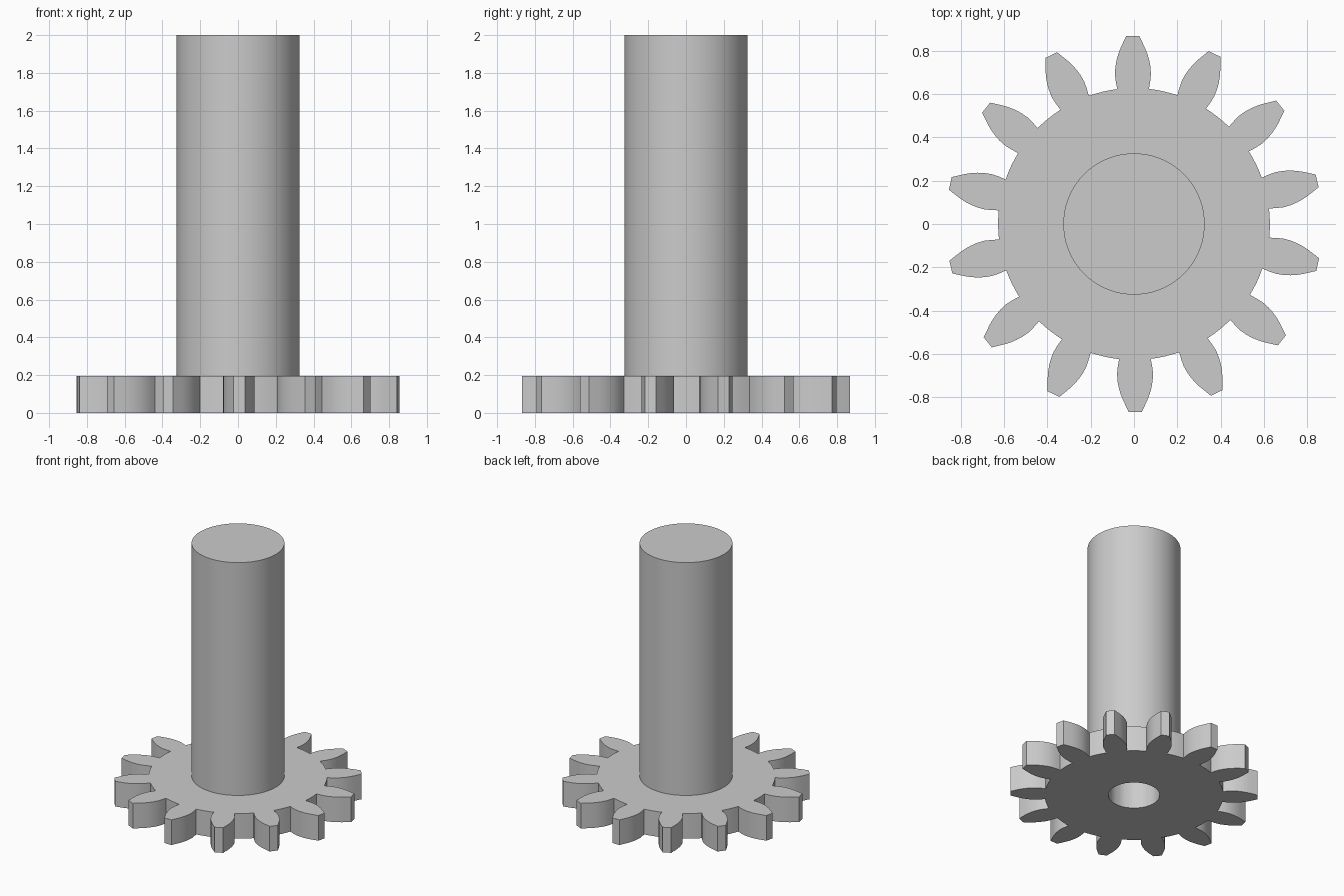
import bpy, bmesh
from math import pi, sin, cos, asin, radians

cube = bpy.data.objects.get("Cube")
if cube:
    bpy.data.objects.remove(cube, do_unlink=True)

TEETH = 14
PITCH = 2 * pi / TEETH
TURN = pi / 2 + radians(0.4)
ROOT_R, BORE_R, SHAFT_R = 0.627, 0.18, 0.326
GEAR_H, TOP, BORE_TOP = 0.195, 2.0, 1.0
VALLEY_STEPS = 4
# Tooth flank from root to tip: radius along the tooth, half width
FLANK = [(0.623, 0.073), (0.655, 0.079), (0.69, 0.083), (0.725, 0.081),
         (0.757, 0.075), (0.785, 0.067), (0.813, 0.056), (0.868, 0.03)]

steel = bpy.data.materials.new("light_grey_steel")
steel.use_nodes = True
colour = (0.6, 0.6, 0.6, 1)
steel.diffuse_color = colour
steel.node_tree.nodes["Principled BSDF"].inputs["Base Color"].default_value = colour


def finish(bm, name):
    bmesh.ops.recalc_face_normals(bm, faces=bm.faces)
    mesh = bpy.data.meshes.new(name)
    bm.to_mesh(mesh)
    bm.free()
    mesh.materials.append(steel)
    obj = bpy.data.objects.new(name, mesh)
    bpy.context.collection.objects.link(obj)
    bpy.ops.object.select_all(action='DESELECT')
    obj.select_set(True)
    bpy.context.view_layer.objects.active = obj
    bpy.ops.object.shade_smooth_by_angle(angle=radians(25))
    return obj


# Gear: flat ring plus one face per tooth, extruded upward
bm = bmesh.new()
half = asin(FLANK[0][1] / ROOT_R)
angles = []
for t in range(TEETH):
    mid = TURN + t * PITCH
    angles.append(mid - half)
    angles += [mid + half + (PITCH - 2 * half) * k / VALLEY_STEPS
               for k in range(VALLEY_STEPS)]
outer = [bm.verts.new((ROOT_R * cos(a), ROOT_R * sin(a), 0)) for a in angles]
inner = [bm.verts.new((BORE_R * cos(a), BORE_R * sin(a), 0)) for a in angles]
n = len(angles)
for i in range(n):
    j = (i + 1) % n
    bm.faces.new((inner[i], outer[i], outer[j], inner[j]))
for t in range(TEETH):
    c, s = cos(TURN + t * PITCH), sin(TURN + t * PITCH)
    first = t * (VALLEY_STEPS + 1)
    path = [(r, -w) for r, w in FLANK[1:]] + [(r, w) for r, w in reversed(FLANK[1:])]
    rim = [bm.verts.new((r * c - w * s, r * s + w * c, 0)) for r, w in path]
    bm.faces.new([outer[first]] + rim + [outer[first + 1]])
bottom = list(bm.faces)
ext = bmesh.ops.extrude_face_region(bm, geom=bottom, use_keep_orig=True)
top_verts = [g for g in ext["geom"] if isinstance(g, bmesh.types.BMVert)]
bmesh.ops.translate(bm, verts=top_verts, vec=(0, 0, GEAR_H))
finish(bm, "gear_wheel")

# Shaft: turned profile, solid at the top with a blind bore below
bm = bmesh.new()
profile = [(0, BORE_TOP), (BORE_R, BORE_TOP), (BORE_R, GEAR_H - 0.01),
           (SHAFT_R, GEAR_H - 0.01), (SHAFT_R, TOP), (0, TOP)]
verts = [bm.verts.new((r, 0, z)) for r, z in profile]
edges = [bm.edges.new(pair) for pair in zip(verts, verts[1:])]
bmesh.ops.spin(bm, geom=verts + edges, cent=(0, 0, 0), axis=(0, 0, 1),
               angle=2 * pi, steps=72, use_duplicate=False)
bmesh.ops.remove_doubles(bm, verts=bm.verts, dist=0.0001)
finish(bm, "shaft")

———

> TASK REQUIREMENTS
Would you copy out exactly the lines above that start at the one containing "VALLEY_STEPS = 4" and end at the one containing "outer = [bm.verts.new((ROOT_R", inclusive?

> RESULT OF THIS EXERCISE
VALLEY_STEPS = 4
# Tooth flank from root to tip: radius along the tooth, half width
FLANK = [(0.623, 0.073), (0.655, 0.079), (0.69, 0.083), (0.725, 0.081),
         (0.757, 0.075), (0.785, 0.067), (0.813, 0.056), (0.868, 0.03)]

steel = bpy.data.materials.new("light_grey_steel")
steel.use_nodes = True
colour = (0.6, 0.6, 0.6, 1)
steel.diffuse_color = colour
steel.node_tree.nodes["Principled BSDF"].inputs["Base Color"].default_value = colour


def finish(bm, name):
    bmesh.ops.recalc_face_normals(bm, faces=bm.faces)
    mesh = bpy.data.meshes.new(name)
    bm.to_mesh(mesh)
    bm.free()
    mesh.materials.append(steel)
    obj = bpy.data.objects.new(name, mesh)
    bpy.context.collection.objects.link(obj)
    bpy.ops.object.select_all(action='DESELECT')
    obj.select_set(True)
    bpy.context.view_layer.objects.active = obj
    bpy.ops.object.shade_smooth_by_angle(angle=radians(25))
    return obj


# Gear: flat ring plus one face per tooth, extruded upward
bm = bmesh.new()
half = asin(FLANK[0][1] / ROOT_R)
angles = []
for t in range(TEETH):
    mid = TURN + t * PITCH
    angles.append(mid - half)
    angles += [mid + half + (PITCH - 2 * half) * k / VALLEY_STEPS
               for k in range(VALLEY_STEPS)]
outer = [bm.verts.new((ROOT_R * cos(a), ROOT_R * sin(a), 0)) for a in angles]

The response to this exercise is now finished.